HIPAA as a Regulatory Model — Part II: Views from Capitol Hill
May 3, 1999
As they developed consumer protection legislation applying to employee health plans and insurers, congressional committees groped with a critical question: how broadly might such measures apply across the American population? Intertwined with this question was another: How should the federal government split responsibility with the states for determining and enforcing policies relating to employee health benefits and insurance? At this session, senior congressional staff, state officials, policy experts, and various stakeholders continued the Forum's inquiry into the regulatory model posed by the Health Insurance Portability and Accountability Act of 1996 (HIPAA). The discussion built on what was learned at a session held the previous month at which federal and state regulators discussed early efforts to implement the complex law.
Paul Harrington, Majority Health Policy Director, Committee on Health, Education, Labor, and Pensions, U.S. Senate; David Nexon, Minority Staff Director for Health, Committee on Health, Education, Labor, and Pensions, U.S. Senate; Bridgett Taylor, Professional Staff Member, Committee on Commerce, U.S. House of Representatives; Barbara Yondorf, Director, Policy and Research, Colorado Division of Insurance
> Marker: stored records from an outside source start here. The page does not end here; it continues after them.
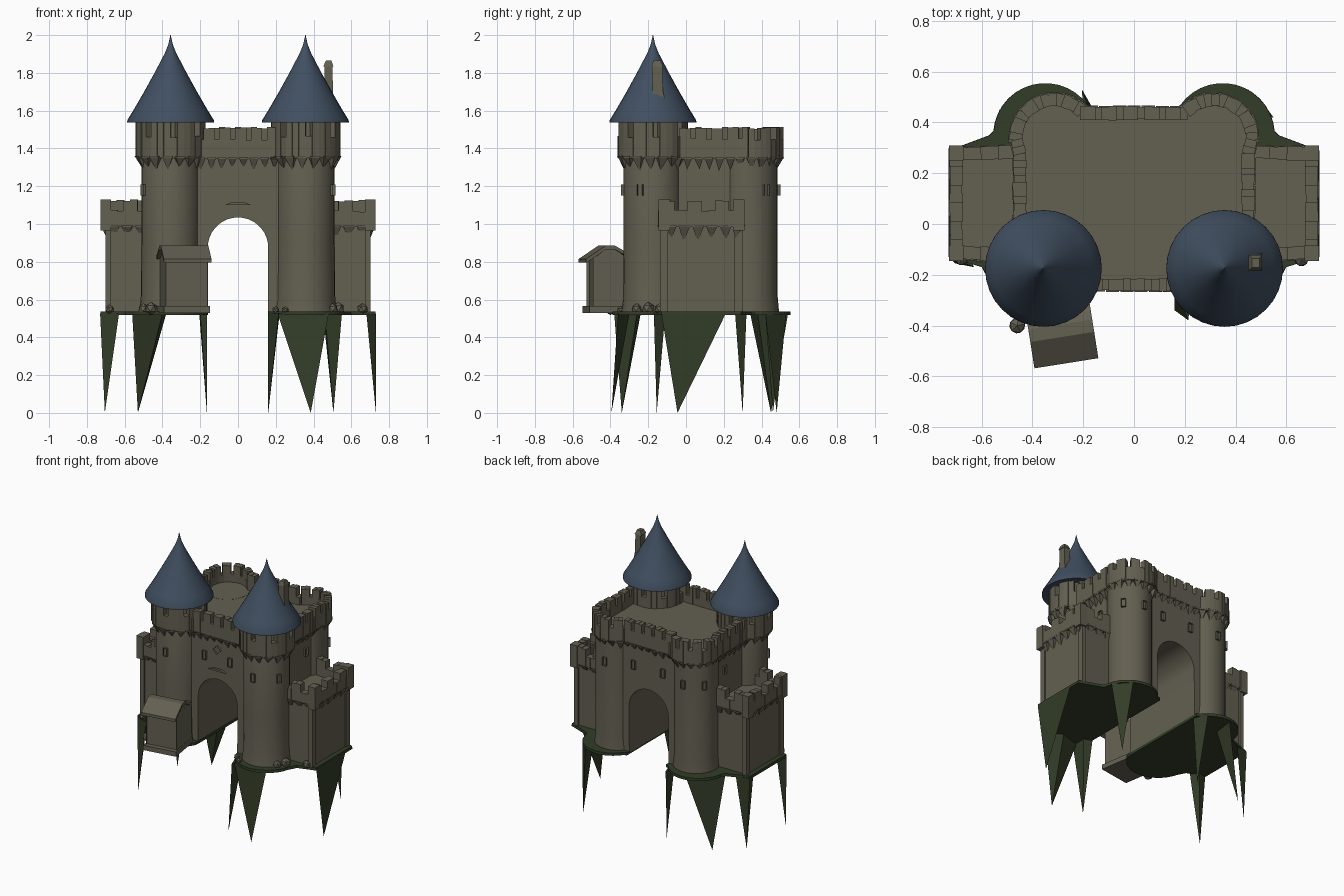
import bpy, bmesh, math, random
from mathutils import Vector, Matrix

if "Cube" in bpy.data.objects:
    bpy.data.objects.remove(bpy.data.objects["Cube"])

random.seed(4)

def material(name, rgb):
    m = bpy.data.materials.new(name)
    m.diffuse_color = (*rgb, 1)
    m.use_nodes = True
    m.node_tree.nodes["Principled BSDF"].inputs["Base Color"].default_value = m.diffuse_color
    return m

STONE = material("stone", (0.125, 0.116, 0.082))
SLATE = material("slate blue", (0.052, 0.078, 0.118))
MOSS = material("dark moss", (0.032, 0.046, 0.021))

def finish(name, bm, mat, smooth=False):
    bmesh.ops.recalc_face_normals(bm, faces=bm.faces[:])
    me = bpy.data.meshes.new(name)
    bm.to_mesh(me)
    bm.free()
    me.materials.append(mat)
    ob = bpy.data.objects.new(name, me)
    bpy.context.collection.objects.link(ob)
    if smooth:
        for p in me.polygons:
            p.use_smooth = True
        me.set_sharp_from_angle(angle=math.radians(35))
    return ob

def hull(bm, bottom, top):
    """Join two matching point loops into a closed solid."""
    a = [bm.verts.new(p) for p in bottom]
    b = [bm.verts.new(p) for p in top]
    bm.faces.new(a[::-1])
    bm.faces.new(b)
    for i in range(len(a)):
        j = (i + 1) % len(a)
        bm.faces.new((a[i], a[j], b[j], b[i]))

def box(bm, x0, x1, y0, y1, z0, z1):
    r = ((x0, y0), (x1, y0), (x1, y1), (x0, y1))
    hull(bm, [(*p, z0) for p in r], [(*p, z1) for p in r])

def spike(bm, base, tip):
    t = bm.verts.new(tip)
    b = [bm.verts.new(p) for p in base]
    bm.faces.new(b)
    for i in range(len(b)):
        bm.faces.new((b[i], b[(i + 1) % len(b)], t))

def lathe(bm, cx, cy, prof, n=28):
    """Revolve (radius, z) pairs; closed at both ends."""
    rings = [[bm.verts.new((cx + r * math.cos(2 * math.pi * k / n),
                            cy + r * math.sin(2 * math.pi * k / n), z)) for k in range(n)]
             for r, z in prof]
    for a, b in zip(rings, rings[1:]):
        for k in range(n):
            j = (k + 1) % n
            bm.faces.new((a[k], a[j], b[j], b[k]))
    bm.faces.new(rings[0][::-1])
    bm.faces.new(rings[-1])

def arc(cx, cy, r, a0, a1, n=14):
    return [(cx + r * math.cos(math.radians(a0 + (a1 - a0) * i / n)),
             cy + r * math.sin(math.radians(a0 + (a1 - a0) * i / n))) for i in range(n + 1)]

def parapet(bm, path, thick, z0, z1, z2, period, n, k, tooth, every, mx=1):
    """Stone wall along a path: low blocks, merlons on k of each n, pointed corbels below."""
    pts = [Vector(p) for p in path]
    segs = [(a, b, (b - a).length) for a, b in zip(pts, pts[1:])]
    total = sum(s[2] for s in segs)
    count = max(1, round(total / period)) * n
    step = total / count

    def at(s):
        for a, b, l in segs:
            if s <= l:
                return a + (b - a) * (s / l), (b - a) / l
            s -= l
        return b, (b - a) / l

    for i in range(count):
        c, t = at((i + 0.5) * step)
        o = Vector((-t.y, t.x))
        h, w = step * 0.56, thick / 2 + random.uniform(-.002, .003)
        P = lambda u, v, z: (mx * (c.x + t.x * u + o.x * v), c.y + t.y * u + o.y * v, z)
        rect = ((-h, -w), (h, -w), (h, w), (-h, w))
        top = (z2 if i % n < k else z1) + random.uniform(-.006, .004)
        hull(bm, [P(u, v, z0) for u, v in rect], [P(u, v, top) for u, v in rect])
        if i % every == 0:
            g = step * every * 0.46
            spike(bm, [P(u, v, z0 + .01) for u, v in ((-g, -w), (g, -w), (g, w * 1.15), (-g, w * 1.15))],
                  P(random.uniform(-.006, .006), -w * .55, z0 - tooth + random.uniform(-.012, .012)))

def window(bm, x, y, z, ang, w, h, diamond=False):
    """Framed recess facing direction ang (degrees)."""
    b = bmesh.new()
    box(b, -w / 2, w / 2, -.012, .02, -h / 2, h / 2)
    f = min(b.faces, key=lambda q: q.calc_center_median().y)
    bmesh.ops.inset_individual(b, faces=[f], thickness=w * .2)
    for v in f.verts:
        v.co.y += .025
    M = Matrix.Translation((x, y, z)) @ Matrix.Rotation(math.radians(ang + 90), 4, 'Z')
    if diamond:
        M = M @ Matrix.Rotation(math.radians(45), 4, 'Y')
    vm = {v: bm.verts.new(M @ v.co) for v in b.verts}
    for q in b.faces:
        bm.faces.new([vm[v] for v in q.verts])
    b.free()

# gatehouse body with arched passage
bm = bmesh.new()
prof = [(.43, .53), (.43, 1.39), (-.43, 1.39), (-.43, .53), (-.162, .53)]
prof += [(x, z) for x, z in arc(0, .875, .16, 180, 0, 18)] + [(.158, .53)]
hull(bm, [(x, -.235, z) for x, z in prof], [(x, .435, z) for x, z in prof])
finish("gatehouse_body", bm, STONE, True)

# round towers, roofs and tower parapets
for s, side in ((-1, "left"), (1, "right")):
    bm = bmesh.new()
    lathe(bm, s * .357, -.175, [(.168, .53), (.158, .6), (.155, .9), (.155, 1.33), (.148, 1.36), (.148, 1.55)])
    finish(side + "_front_tower", bm, STONE, True)
    bm = bmesh.new()
    lathe(bm, s * .32, .335, [(.158, .53), (.15, .62), (.15, 1.391)])
    finish(side + "_back_tower", bm, STONE, True)
    bm = bmesh.new()
    lathe(bm, s * .357, -.175, [(.14, 1.55), (.23, 1.537), (.229, 1.55), (.195, 1.605), (.14, 1.7),
                                (.085, 1.8), (.03, 1.905), (.012, 1.95), (.001, 2.0)], 32)
    finish(side + "_cone_roof", bm, SLATE, True)
    bm = bmesh.new()
    parapet(bm, arc(s * .357, -.175, .163, 270, -90, 48), .042, 1.35, 1.465, 1.55, .125, 4, 3, .06, 2)
    finish(side + "_tower_parapet", bm, STONE)

# main roof parapet: sides and back, then front
back_left = [(-.45, -.06), (-.45, .28)] + arc(-.315, .34, .15, 180, 40, 16)
bm = bmesh.new()
parapet(bm, back_left + [(-x, y) for x, y in reversed(back_left)], .05, 1.345, 1.45, 1.51, .084, 3, 2, .065, 2)
parapet(bm, [(.21, -.24), (-.21, -.24)], .045, 1.345, 1.445, 1.51, .09, 3, 2, .06, 2)
finish("main_parapet", bm, STONE)

# side wings with parapets and corner piers
for s, side in ((-1, "left"), (1, "right")):
    bm = bmesh.new()
    box(bm, *sorted((s * .40, s * .693)), -.125, .285, .53, 1.0)
    for y in (-.125, .27):
        box(bm, *sorted((s * .672, s * .702)), y - .012, y + .03, .53, 1.0)
    finish(side + "_wing", bm, STONE)
    bm = bmesh.new()
    parapet(bm, [(.46, .285), (.70, .275), (.70, -.11), (.46, -.125)], .05, .985, 1.07, 1.125, .14, 4, 2, .07, 2, s)
    for y in (-.115, .28):
        box(bm, *sorted((s * .672, s * .728)), y - .03, y + .03, .965, 1.13)
    finish(side + "_wing_parapet", bm, STONE)

# windows and small stone trim
bm = bmesh.new()
for s in (-1, 1):
    window(bm, s * .105, -.237, 1.19, -90, .032, .065)
    window(bm, s * .12, .437, 1.19, 90, .032, .065)
    for a in (-90, -90 + s * 65):
        r = math.radians(a)
        window(bm, s * .357 + .157 * math.cos(r), -.175 + .157 * math.sin(r), 1.18, a, .03, .06)
    for a in (90, 90 - s * 55):
        r = math.radians(a)
        window(bm, s * .32 + .152 * math.cos(r), .335 + .152 * math.sin(r), 1.18, a, .03, .06)
    window(bm, s * .432, .17, 1.2, 0 if s > 0 else 180, .03, .06)
window(bm, 0, -.237, 1.255, -90, .045, .045, True)
finish("windows", bm, STONE)
bm = bmesh.new()
ledge = [(-.07, 1.1), (.07, 1.1), (.035, 1.115), (-.035, 1.115)]
hull(bm, [(x, -.25, z) for x, z in ledge], [(x, -.23, z) for x, z in ledge])
finish("arch_ledge", bm, STONE)

# gate hut: framed body, gabled roof with ridge along its length, turned slightly
turn = Matrix.Translation((-.285, -.415, 0)) @ Matrix.Rotation(math.radians(9), 4, 'Z')
bm = bmesh.new()
box(bm, -.112, .112, -.095, .14, .56, .83)
for f in [q for q in bm.faces if abs(q.normal.z) < .5 or q.calc_center_median().y < -.09]:
    c = f.calc_center_median()
    if c.y < -.09:
        bmesh.ops.inset_individual(bm, faces=[f], thickness=.022)
        for v in f.verts:
            v.co.y += .015
box(bm, -.125, .12, -.115, .14, .53, .565)
bm.transform(turn)
finish("hut_body", bm, STONE)
bm = bmesh.new()
gable = [(-.135, .795), (-.03, .865), (.02, .865), (.11, .815), (.11, .835), (.02, .885), (-.03, .885), (-.135, .815)]
hull(bm, [(-.13, y, z) for y, z in gable], [(.125, y, z) for y, z in gable])
for x in (-.105, .105):
    tri = [(-.095, .81), (-.03, .87), (.02, .87), (.1, .81)]
    hull(bm, [(x - .006, y, z) for y, z in tri], [(x + .006, y, z) for y, z in tri])
bm.transform(turn)
finish("hut_roof", bm, STONE)

# chimney
bm = bmesh.new()
def ring(x0, x1, y0, y1, z):
    return [(x0, y0, z), (x1, y0, z), (x1, y1, z), (x0, y1, z)]
hull(bm, ring(.42, .505, -.19, -.11, 1.64), ring(.455, .503, -.175, -.12, 1.70))
hull(bm, ring(.455, .503, -.178, -.122, 1.69), ring(.458, .5, -.18, -.125, 1.84))
hull(bm, ring(.452, .505, -.183, -.122, 1.835), ring(.465, .495, -.172, -.135, 1.865))
finish("chimney", bm, STONE)

# loose rubble at the wall feet
bm = bmesh.new()
for x, y, r in ((-.46, -.40, .035), (-.5, -.3, .03), (.5, -.26, .03), (.53, -.2, .035), (.2, -.3, .02),
                (.66, -.14, .03), (-.68, -.14, .025), (.25, -.345, .02)):
    m = Matrix.Translation((x, y, .535 + r * .5)) @ Matrix.Rotation(random.random() * 3, 4, 'Z')
    bmesh.ops.create_icosphere(bm, subdivisions=1, radius=r, matrix=m)
finish("rubble", bm, STONE)

# mossy ground slabs under each half
for s, side in ((-1, "left"), (1, "right")):
    half = [(.16, -.24)] + arc(.36, -.175, .215, 205, 345) + [(.6, -.17), (.73, -.13), (.73, .29), (.57, .35)]
    half += arc(.35, .35, .205, 5, 145) + [(.16, .46)]
    bm = bmesh.new()
    hull(bm, [(s * x, y, .518) for x, y in half], [(s * x * .997, y, .538) for x, y in half])
    finish(side + "_ground", bm, MOSS)

# hanging rock spikes: three rim points and the tip
spikes = [
    ((-.73, -.13), (-.63, -.17), (-.66, -.11), (-.705, -.155)),
    ((-.73, .26), (-.63, .32), (-.73, .30), (-.705, .30)),
    ((-.56, .34), (-.38, .54), (-.40, .38), (-.53, .45)),
    ((-.165, .42), (-.205, .53), (-.20, .42), (-.165, .46)),
    ((.16, -.24), (.215, -.38), (.22, -.26), (.16, -.34)),
    ((.21, -.345), (.48, -.36), (.36, -.30), (.385, -.395)),
    ((.55, .42), (.45, .53), (.46, .42), (.505, .48)),
    ((.73, -.13), (.73, .21), (.68, .04), (.73, -.045)),
]
bm = bmesh.new()
for a, b, c, t in spikes:
    spike(bm, [(*p, .525) for p in (a, b, c)], (*t, 0))
finish("rock_spikes", bm, MOSS)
In addition, see "HIPAA Coverage Provisions" (The Basics, March 25, 2008).